Life long lerning in a world of globalized knowledge

Jean-François Roulet
DDS, PhD, Prof hc, Professor

Dear Readers,

We live in a world that is dramatically different from the world I was born into more than 65 years ago. When I was a student, my main source of information was textbooks. As a young researcher I learned that journals are the source of the most recent advances in my profession. The library was the location where every project started: search the literature. For information on the daily life we usually relied on the local newspaper. Today everything is different. We not only produce much more information and renew knowledge on a much faster pace, but due to the internet, information becomes globally available usually a short time after it happened. If I want to go to the movies, I just consult a local website, where all the movie programs of the week are listed. I can even buy the tickets right away and select my favorite seats. At home in Gainesville, Florida I watch the Swiss TV news and I am informed about a flood that happened a few hours before in the area I used to live. If I want to know something, a scientific fact or something about a person, I just access the internet, log in to a known search engine and within seconds I have a multitude of information. So someone should think that life long learning has become very easy and that we are moving to a totally informed society. Unfortunately the contrary is happening. It has become much more difficult to be informed, not only because we are almost drowning in the sea of information, but also because there is a problem related to the validity/truthfulness of the information. You can see this, if you search a topic you are very familiar with. I just tested this again on May 3rd 2016 by looking up “amalgam” on a very well known search engine. The result: 8,700,000 hits in 0.41 seconds – impressive, but how to digest that huge amount of information – impossible. So, as everybody would probably do it, I start to look into the first hit: there I find quite a neutral description of what amalgam is, however with quite some inaccuracies. Furthermore the concerns of the group of people that believe that amalgam is toxic and dangerous for the patient and the dentist’s health are reported without validation. I personally know that, based on solid research, these concerns can clearly be reduced to a risk which is much smaller than taking an aspirin against a headache. Two entries down the road I find an link offered by a tooth paste producer “Dental Amalgam: A Health Risk”. There Amalgam and its toxicity is explained in lay terms quite reasonably, but not without errors. And finally amalgam entry # 9 is called “Dental Amalgam Mercury Solutions” which is the view of the hard core anti amalgam fraction, naming all the false arguments to make you believe that amalgam is a serious and deadly health risk….

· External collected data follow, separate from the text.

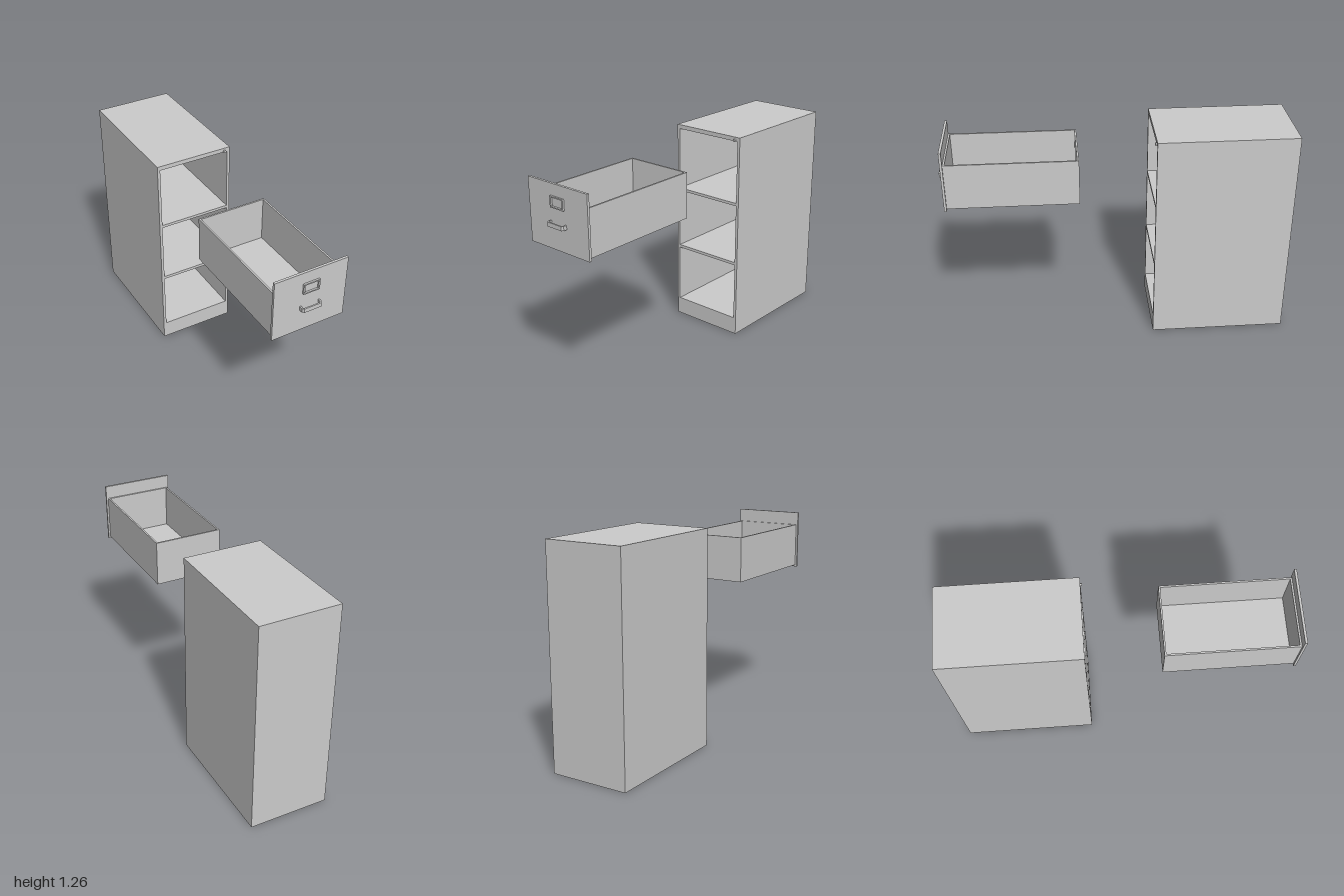
import * as THREE from 'three';

const grey = new THREE.MeshStandardMaterial({ color: 0xcccccc });

function add(parent, name, geometry, x = 0, y = 0, z = 0) {
  const mesh = new THREE.Mesh(geometry, grey);
  mesh.name = name;
  mesh.position.set(x, y, z);
  parent.add(mesh);
  return mesh;
}

// Box given by its lower and upper corners
function box(parent, name, [x0, y0, z0], [x1, y1, z1]) {
  return add(parent, name, new THREE.BoxGeometry(x1 - x0, y1 - y0, z1 - z0),
    (x0 + x1) / 2, (y0 + y1) / 2, (z0 + z1) / 2);
}

const rect = (x0, y0, x1, y1) => [[x0, y0], [x1, y0], [x1, y1], [x0, y1]].map(([x, y]) => new THREE.Vector2(x, y));

// Extruded outline with rectangular holes
function plate(points, holes, depth) {
  const shape = new THREE.Shape(points);
  holes.forEach(h => shape.holes.push(new THREE.Path(h.slice().reverse())));
  return new THREE.ExtrudeGeometry(shape, { depth, bevelEnabled: false });
}

function createCabinet() {
  const cabinet = new THREE.Group();
  cabinet.name = 'cabinet';
  const front = -0.208, back = -1, backThickness = 0.018;

  // Shell with three open drawer bays
  const bays = [[0.107, 0.462], [0.48, 0.843], [0.86, 1.235]];
  const holes = bays.map(([y0, y1]) => rect(-0.218, y0, 0.218, y1));
  add(cabinet, 'cabinetShell', plate(rect(-0.235, 0, 0.235, 1.26), holes, front - back - backThickness),
    0, 0, back + backThickness);
  box(cabinet, 'backPanel', [-0.235, 0, back], [0.235, 1.26, back + backThickness]);

  // Lock cylinder in the top right corner
  add(cabinet, 'lock', new THREE.CylinderGeometry(0.008, 0.008, 0.012, 24), 0.2, 1.241, front + 0.004)
    .rotation.x = Math.PI / 2;
  return cabinet;
}

function createDrawer() {
  const drawer = new THREE.Group();
  drawer.name = 'drawer';
  drawer.position.x = -0.003;
  const w = 0.205, t = 0.01, z0 = 0.217, z1 = 0.956, y0 = 0.888, y1 = 1.155;

  // Open-topped tray: a ring of walls around a floor
  const walls = plate(rect(-w, -z1, w, -z0), [rect(-w + t, -z1 + t, w - t, -z0 - t)], y1 - y0);
  add(drawer, 'drawerWalls', walls, 0, y0, 0).rotation.x = -Math.PI / 2;
  box(drawer, 'drawerFloor', [-w + t, y0, z0 + t], [w - t, y0 + t, z1 - t]);

  // Front panel
  box(drawer, 'drawerFront', [-0.216, 0.877, z1], [0.216, 1.234, 0.97]);

  // Label holder frame
  const frame = plate(rect(-0.048, 1.107, 0.048, 1.169), [rect(-0.04, 1.114, 0.04, 1.162)], 0.01);
  add(drawer, 'labelHolder', frame, 0, 0, 0.97);

  // Pull handle: a flat bar with chamfered corners, extruded upwards
  const profile = [
    [-0.059, 0], [-0.059, 0.02], [-0.051, 0.03], [0.051, 0.03], [0.059, 0.02], [0.059, 0],
    [0.051, 0], [0.051, 0.017], [0.047, 0.022], [-0.047, 0.022], [-0.051, 0.017], [-0.051, 0],
  ].map(([x, z]) => new THREE.Vector2(x, -z));
  add(drawer, 'handle', plate(profile, [], 0.024), 0, 1.009, 0.97).rotation.x = -Math.PI / 2;
  return drawer;
}

export function createModel() {
  const model = new THREE.Group();
  model.name = 'filingCabinet';
  model.add(createCabinet(), createDrawer());
  return model;
}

I could tell exactly the same story about fluoride (20,000,000 hits with much more vigorous and contradictory argumentation; the internet offers automatically as search keywords “fluoride dangers, fluoride conspiracy, fluoride side effects and fluoride in water”) or any other topic I consider myself competent about.  So how should a consumer know which source to trust? My answer as an editor is clear and loud: “read a peer reviewed scientific journal!”

Andreas Linde, the Editor of the Scandinavian Journal of Dental Research once said: “Nothing is scientifically “shown” or “proven” before it has been published in a scientific journal with a peer review system, so one can critically judge what was done, how it was done and evaluate how solid it is.” How is this accomplished? Every peer reviewed journal usually has a substantial editorial board, which is a list of experts in the field. They consult the journal about the philosophy, the topics to be published, the marketing strategy, the format and more general things about the journal. They also conduct reviews of the manuscripts submitted. But this is not sufficient to accomplish the goal of publishing valid data. First a submitted manuscript is checked by the editorial office for the correct format (structure of manuscript, literature quote etc.), then usually the editor in chief checks if the topic of the manuscript is congruent with the topic of the journal and then usually the manuscript is sent to a section or associate editor, which then reads it and if he/she considers it worth being reviewed sends it to at least 2-3 reviewers for anonymous review. These reviewers are experts in the field and work according to a check list, to make sure that the introduction leads the reader comfortably to the “Objective of the study”, that materials and methods are understandable and do not contain methodological errors (e.g. lack of control group, or statistical evaluation), that the results are reported in a readable format, that the discussion and conclusions are correct and limited to the facts reported. Then a manuscript is either accepted or rejected by the editor or most probably sent to the authors for revisions, where the authors must decidedly answer the comments of the reviewers. Then finally the manuscript lands on the desk of the editor in chief, who makes the final decision about to publish or not to publish. But, this is not the end of the story. Usually then a language editor checks the correctness of the text and then the layout of the manuscript is done. Before it goes to printing, with the Stoma Edu J the Editor in Chief has a last look at the paper. If you counted correctly, the manuscript has been seen by at least 9 pairs of eyes (of course with a critical brain attached to) before it ends with the readers. Therefore, Dear Readers, if you want to be accurately informed with valid data, read a PEER RREVIEWED JOURNAL.